Problem description:
Give again, exactly as written, each line of the material below starting at the line that contains "return finish(name, bm, m, bool(bevel))" and ending at the line that contains "depth=d.length, matrix=M)". Both ends count, and no other line does.
☆ ☆ ☆
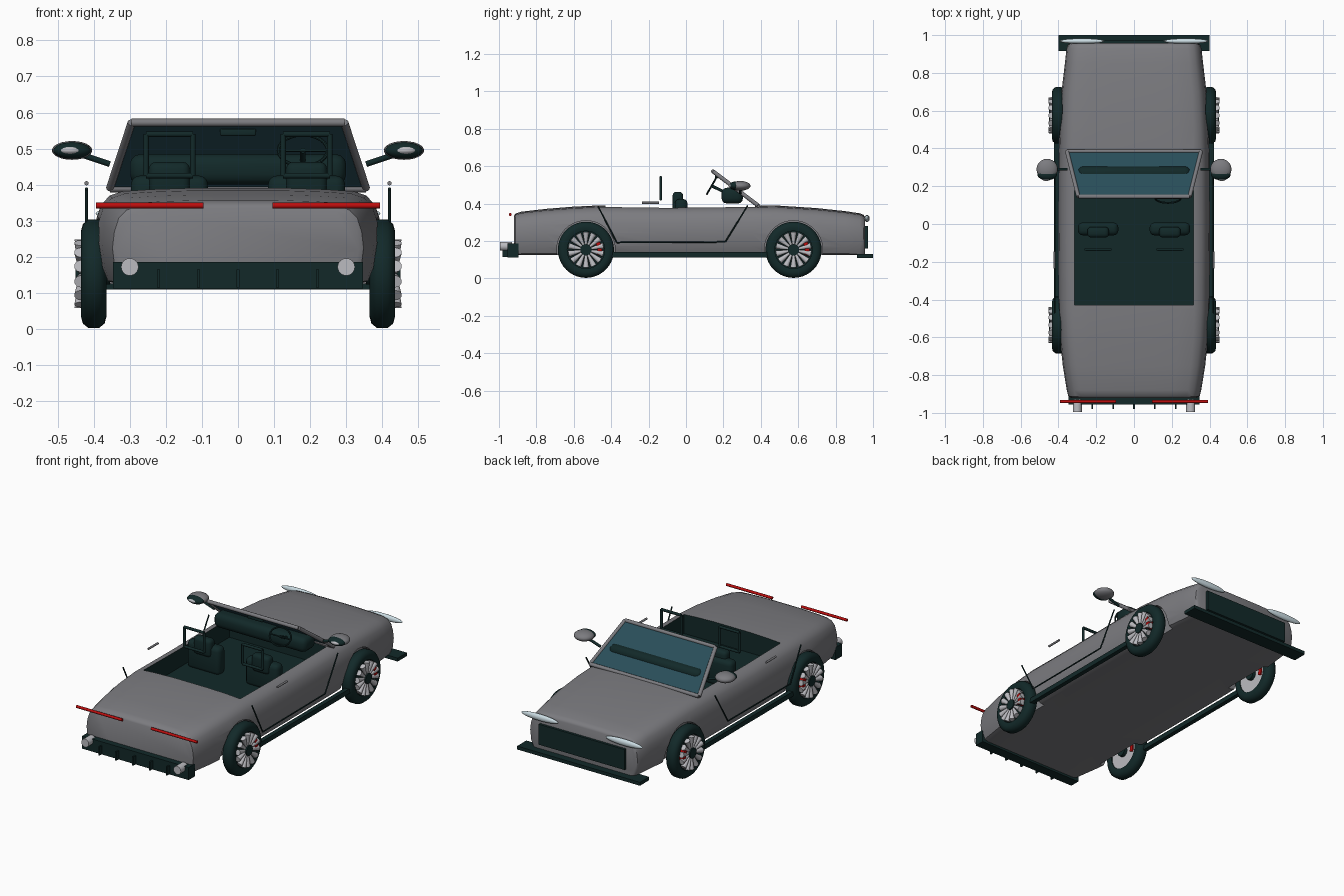
import bpy, bmesh, math
from mathutils import Vector, Matrix

if "Cube" in bpy.data.objects:
    bpy.data.objects.remove(bpy.data.objects["Cube"])

def mat(name, rgb):
    m = bpy.data.materials.new(name)
    m.diffuse_color = (*rgb, 1)
    m.use_nodes = True
    m.node_tree.nodes["Principled BSDF"].inputs["Base Color"].default_value = m.diffuse_color
    return m

GREY = mat("body_grey", (0.20, 0.20, 0.215))
DARK = mat("dark_trim", (0.006, 0.022, 0.022))
GLASS = mat("teal_glass", (0.022, 0.075, 0.1))
RED = mat("red", (0.5, 0.004, 0.004))
SILVER = mat("silver", (0.5, 0.5, 0.53))
LAMP = mat("lamp_white", (0.6, 0.72, 0.77))

def finish(name, bm, m, smooth=True):
    bmesh.ops.recalc_face_normals(bm, faces=bm.faces)
    me = bpy.data.meshes.new(name)
    bm.to_mesh(me)
    bm.free()
    me.materials.append(m)
    ob = bpy.data.objects.new(name, me)
    bpy.context.collection.objects.link(ob)
    if smooth:
        smooth_object(ob)
    return ob

def smooth_object(ob):
    bpy.ops.object.select_all(action='DESELECT')
    ob.select_set(True)
    bpy.context.view_layer.objects.active = ob
    bpy.ops.object.shade_smooth_by_angle(angle=math.radians(40))

def box(name, x0, x1, y0, y1, z0, z1, m, bevel=0):
    bm = bmesh.new()
    bmesh.ops.create_cube(bm, size=1)
    for v in bm.verts:
        v.co = ((x0 + x1) / 2 + v.co.x * (x1 - x0), (y0 + y1) / 2 + v.co.y * (y1 - y0),
                (z0 + z1) / 2 + v.co.z * (z1 - z0))
    if bevel:
        bmesh.ops.bevel(bm, geom=bm.edges[:], offset=bevel, segments=3, affect='EDGES', profile=0.5)
    return finish(name, bm, m, bool(bevel))

def ball(name, loc, size, m):
    bm = bmesh.new()
    bmesh.ops.create_uvsphere(bm, u_segments=24, v_segments=12, radius=1)
    for v in bm.verts:
        v.co = Vector(loc) + v.co * Vector(size)
    return finish(name, bm, m)

def add_rod(bm, a, b, r, r2=None, seg=12):
    a, b = Vector(a), Vector(b)
    d = b - a
    M = Matrix.Translation((a + b) / 2) @ d.to_track_quat('Z', 'Y').to_matrix().to_4x4()
    bmesh.ops.create_cone(bm, cap_ends=True, segments=seg, radius1=r, radius2=r if r2 is None else r2,
                          depth=d.length, matrix=M)

def path(name, pts, r, m, closed=False, seg=10):
    bm = bmesh.new()
    pairs = list(zip(pts, pts[1:])) + ([(pts[-1], pts[0])] if closed else [])
    for a, b in pairs:
        add_rod(bm, a, b, r, seg=seg)
    return finish(name, bm, m)

def lathe_x(name, profile, c, m, seg=40):
    """Spin a closed (x, radius) profile around the x axis."""
    bm = bmesh.new()
    rings = [[bm.verts.new((c[0] + x, c[1] + r * math.cos(2 * math.pi * k / seg),
                            c[2] + r * math.sin(2 * math.pi * k / seg))) for x, r in profile]
             for k in range(seg)]
    n = len(profile)
    for k in range(seg):
        A, B = rings[k], rings[(k + 1) % seg]
        for i in range(n):
            j = (i + 1) % n
            bm.faces.new((A[i], A[j], B[j], B[i]))
    return finish(name, bm, m)

# ---- body shell lofted from cross-sections: (y, half width, top height)
stations = [(-0.92, 0.335, 0.335), (-0.912, 0.348, 0.347), (-0.88, 0.356, 0.357), (-0.75, 0.377, 0.372),
            (-0.6, 0.393, 0.384), (-0.45, 0.4, 0.391), (-0.1, 0.402, 0.386), (0.35, 0.4, 0.391),
            (0.5, 0.395, 0.389), (0.7, 0.384, 0.376), (0.85, 0.366, 0.36), (0.93, 0.357, 0.348),
            (0.95, 0.35, 0.34), (0.957, 0.338, 0.328)]
half = [(0, 0), (0.5, 0), (0.88, 0), (0.94, 0.03), (0.98, 0.18), (1, 0.45), (0.985, 0.65),
        (0.95, 0.82), (0.89, 0.92), (0.8, 0.965), (0.6, 0.985), (0.3, 1), (0, 1)]
section = half + [(-x, z) for x, z in half[-2:0:-1]]
bm = bmesh.new()
loops = [[bm.verts.new((x * w, y, 0.125 + z * (top - 0.125))) for x, z in section] for y, w, top in stations]
n = len(section)
for A, B in zip(loops, loops[1:]):
    for i in range(n):
        bm.faces.new((A[i], A[(i + 1) % n], B[(i + 1) % n], B[i]))
bm.faces.new(loops[0])
bm.faces.new(loops[-1])
body = finish("body_shell", bm, GREY, False)
body.data.materials.append(DARK)

# ---- cockpit and wheel arches cut out of the shell
AXLES = (-0.535, 0.575)
WZ = 0.153
cutters = [box("cockpit_cutter", -0.315, 0.315, -0.43, 0.37, 0.27, 0.6, DARK)]
for y in AXLES:
    for s in (-1, 1):
        bm = bmesh.new()
        add_rod(bm, (s * 0.33, y, WZ), (s * 0.6, y, WZ), 0.156, seg=40)
        cutters.append(finish("arch_cutter", bm, GREY, False))
for c in cutters:
    mod = body.modifiers.new("cut", 'BOOLEAN')
    mod.operation = 'DIFFERENCE'
    mod.solver = 'EXACT'
    mod.material_mode = 'TRANSFER'
    mod.object = c
bpy.ops.object.select_all(action='DESELECT')
body.select_set(True)
bpy.context.view_layer.objects.active = body
bpy.ops.object.convert(target='MESH')
for c in cutters:
    bpy.data.objects.remove(c)
smooth_object(body)

# ---- wheels
tyre = [(-0.03, 0.1), (-0.035, 0.12), (-0.03, 0.138), (-0.015, 0.15), (0.015, 0.15),
        (0.03, 0.138), (0.035, 0.12), (0.03, 0.1)]
for y in AXLES:
    for s in (-1, 1):
        x = s * 0.4
        lathe_x("tyre", tyre, (x, y, WZ), DARK)
        for nm, a, b, r, m in (("rim_back", -0.025, 0.012, 0.101, SILVER), ("rim_shadow", 0.012, 0.018, 0.101, DARK),
                               ("hub", -0.045, 0.05, 0.03, DARK)):
            bm = bmesh.new()
            add_rod(bm, (x + s * a, y, WZ), (x + s * b, y, WZ), r, seg=32)
            finish(nm, bm, m)
        bm = bmesh.new()
        for k in range(14):
            t = 2 * math.pi * (k + 0.5) / 14
            d = Vector((0, math.cos(t), math.sin(t)))
            c = Vector((x + s * 0.037, y, WZ))
            add_rod(bm, c + d * 0.025, c + d * 0.095, 0.006, 0.017, seg=10)
        finish("wheel_spokes", bm, SILVER)
        # brake caliper, a short arc on the forward side
        arc = [(r, math.radians(a)) for r, aa in ((0.062, range(-22, 40, 10)), (0.085, range(38, -32, -10))) for a in aa]
        bm = bmesh.new()
        ends = [[bm.verts.new((x + s * h, y + r * math.cos(t), WZ + r * math.sin(t))) for r, t in arc]
                for h in (-0.032, 0.046)]
        for i in range(len(arc)):
            j = (i + 1) % len(arc)
            bm.faces.new((ends[0][i], ends[0][j], ends[1][j], ends[1][i]))
        for e in ends:
            bm.faces.new(e)
        finish("brake_caliper", bm, RED, False)

# ---- windscreen: frame bars and glass plate
corners = [(-0.355, 0.385, 0.39), (0.355, 0.385, 0.39), (0.295, 0.145, 0.572), (-0.295, 0.145, 0.572)]
path("windscreen_frame", corners, 0.011, GREY, True)
bm = bmesh.new()
nrm = Vector((0, 0.6, 0.8)) * 0.003
front = [bm.verts.new(Vector(c) + nrm) for c in corners]
back = [bm.verts.new(Vector(c) - nrm) for c in corners]
bm.faces.new(front)
bm.faces.new(back)
for i in range(4):
    j = (i + 1) % 4
    bm.faces.new((front[i], front[j], back[j], back[i]))
finish("windscreen_glass", bm, GLASS, False)
box("inner_mirror", -0.05, 0.05, 0.155, 0.172, 0.535, 0.555, DARK, 0.005)

# ---- interior
box("dashboard", -0.3, 0.3, 0.19, 0.305, 0.4, 0.485, DARK, 0.03)
for s in (-1, 1):
    box("seat_back", s * 0.19 - 0.107, s * 0.19 + 0.107, -0.06, 0.008, 0.26, 0.425, DARK, 0.025)
    box("headrest", s * 0.19 - 0.057, s * 0.19 + 0.057, -0.072, -0.015, 0.36, 0.463, DARK, 0.02)
    path("roll_hoop", [(s * 0.19 + a, -0.135, z) for a, z in
                       ((-0.065, 0.425), (-0.065, 0.54), (0.065, 0.54), (0.065, 0.425))], 0.008, DARK, True)
tilt = Vector((0, 0.5, 0.87))
wheel_c = Vector((0.18, 0.137, 0.495))
path("steering_wheel", [wheel_c + Vector((1, 0, 0)) * 0.068 * math.cos(t) + tilt * 0.05 * math.sin(t)
                        for t in [2 * math.pi * k / 24 for k in range(24)]], 0.005, DARK, True, 8)
path("steering_column", [wheel_c, (0.18, 0.23, 0.45)], 0.008, DARK)
path("steering_spoke", [wheel_c - Vector((0.068, 0, 0)), wheel_c + Vector((0.068, 0, 0))], 0.004, DARK)

# ---- details mirrored on both sides
for s in (-1, 1):
    ball("side_mirror", (s * 0.46, 0.29, 0.495), (0.056, 0.055, 0.026), GREY)
    ball("mirror_rim", (s * 0.46, 0.262, 0.495), (0.052, 0.03, 0.023), DARK)
    ball("mirror_face", (s * 0.464, 0.25, 0.495), (0.032, 0.022, 0.013), SILVER)
    path("mirror_stalk", [(s * 0.43, 0.29, 0.482), (s * 0.355, 0.29, 0.457)], 0.008, DARK)
    path("door_seam", [(s * 0.42, y, z) for y, z in
                       ((-0.47, 0.385), (-0.37, 0.192), (0.21, 0.195), (0.33, 0.39))], 0.004, DARK)
    path("door_handle", [(s * 0.42, -0.235, 0.404), (s * 0.42, -0.145, 0.404)], 0.006, GREY)
    box("side_sill", s * 0.41 - 0.013, s * 0.41 + 0.013, -0.41, 0.44, 0.112, 0.14, DARK)
    ball("headlight", (s * 0.275, 0.968, 0.32), (0.12, 0.014, 0.019), LAMP)
    path("tail_light", [(s * 0.095, -0.94, 0.342), (s * 0.393, -0.94, 0.342)], 0.008, RED)
    path("exhaust", [(s * 0.3, -0.93, 0.172), (s * 0.3, -0.995, 0.172)], 0.024, SILVER, seg=24)

# ---- front grille and splitter, rear diffuser with fins
box("grille", -0.28, 0.28, 0.93, 0.972, 0.16, 0.28, DARK)
box("front_splitter", -0.4, 0.4, 0.915, 1.0, 0.11, 0.13, DARK)
box("rear_diffuser", -0.347, 0.347, -0.955, -0.895, 0.112, 0.186, DARK)
for k in range(-2, 3):
    box("diffuser_fin", k * 0.11 - 0.004, k * 0.11 + 0.004, -0.98, -0.94, 0.115, 0.165, DARK)
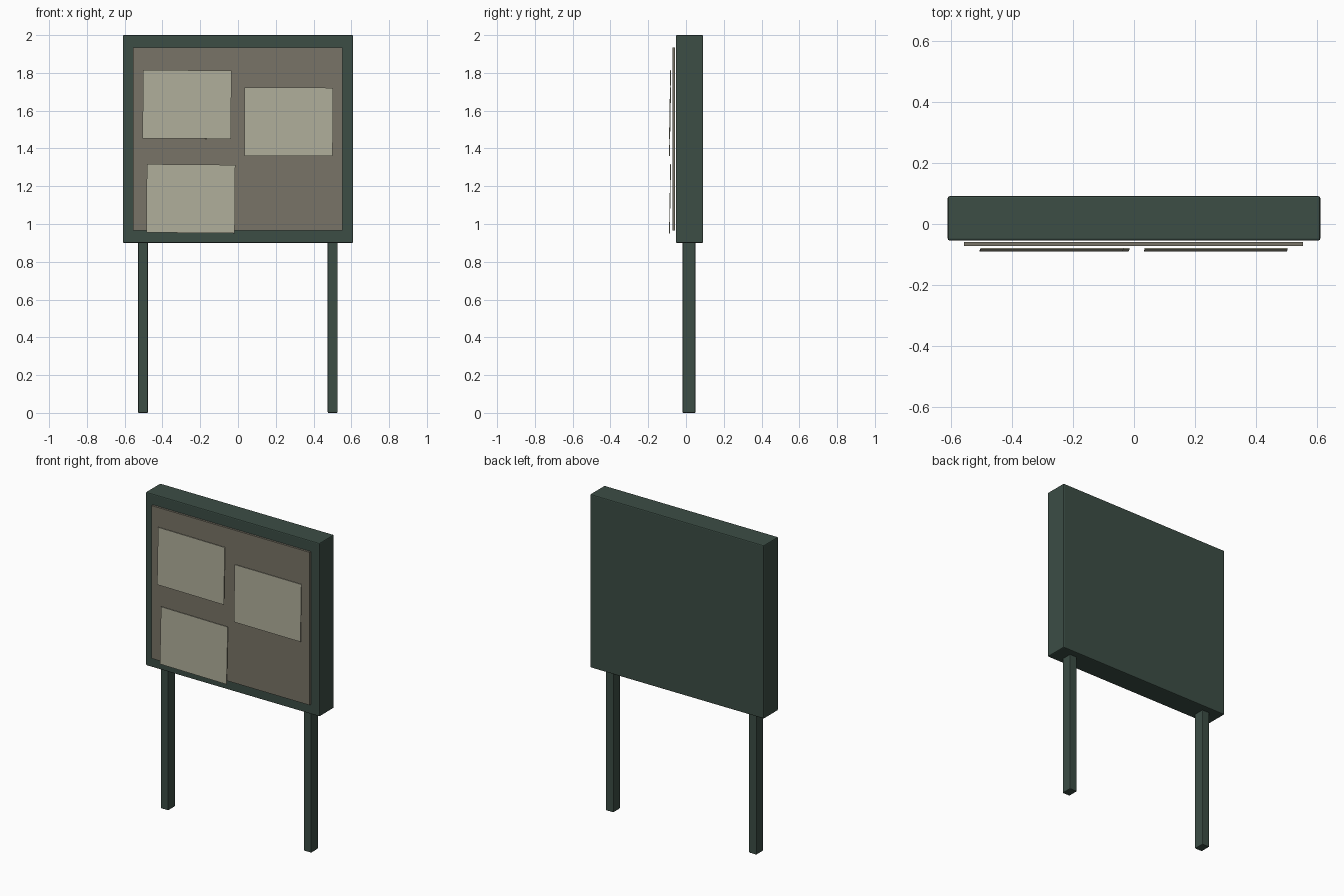
import bpy
import math

if "Cube" in bpy.data.objects:
    bpy.data.objects.remove(bpy.data.objects["Cube"])


def material(name, rgb):
    m = bpy.data.materials.new(name)
    m.diffuse_color = (*rgb, 1)
    m.use_nodes = True
    m.node_tree.nodes["Principled BSDF"].inputs["Base Color"].default_value = m.diffuse_color
    return m


green = material("dark_green_paint", (0.045, 0.075, 0.060))
brown = material("brown_board", (0.19, 0.175, 0.135))
cream = material("cream_paper", (0.43, 0.42, 0.32))


def box(name, center, size, mat, bevel=0.0, rotation=(0, 0, 0)):
    bpy.ops.mesh.primitive_cube_add(size=1, location=center, rotation=rotation)
    ob = bpy.context.object
    ob.name = name
    ob.scale = size
    bpy.ops.object.transform_apply(location=False, rotation=False, scale=True)
    ob.data.materials.append(mat)
    if bevel:
        mod = ob.modifiers.new("soft_edges", "BEVEL")
        mod.width = bevel
        mod.segments = 2
    return ob


# Cabinet that carries the board
box("cabinet", (0, 0.0185, 1.45), (1.22, 0.145, 1.10), green, 0.006)

# Two posts
for side, x in (("left", -0.503), ("right", 0.501)):
    box(side + "_post", (x, 0.016, 0.452), (0.052, 0.068, 0.904), green, 0.004)

# Pin board in front of the cabinet
box("pin_board", (-0.002, -0.066, 1.45), (1.11, 0.013, 0.97), brown)

# Paper notices, hanging with the lower edge slightly forward
notices = [(-0.270, 1.633, 0.4), (0.268, 1.541, 0.2), (-0.250, 1.134, 0.5)]
for i, (x, z, turn) in enumerate(notices):
    box(f"notice_{i + 1}", (x, -0.0845, z), (0.468, 0.004, 0.362), cream,
        rotation=(math.radians(-1.0), math.radians(turn), 0))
☆ ☆ ☆
Result of this exercise:
    return finish(name, bm, m, bool(bevel))

def ball(name, loc, size, m):
    bm = bmesh.new()
    bmesh.ops.create_uvsphere(bm, u_segments=24, v_segments=12, radius=1)
    for v in bm.verts:
        v.co = Vector(loc) + v.co * Vector(size)
    return finish(name, bm, m)

def add_rod(bm, a, b, r, r2=None, seg=12):
    a, b = Vector(a), Vector(b)
    d = b - a
    M = Matrix.Translation((a + b) / 2) @ d.to_track_quat('Z', 'Y').to_matrix().to_4x4()
    bmesh.ops.create_cone(bm, cap_ends=True, segments=seg, radius1=r, radius2=r if r2 is None else r2,
                          depth=d.length, matrix=M)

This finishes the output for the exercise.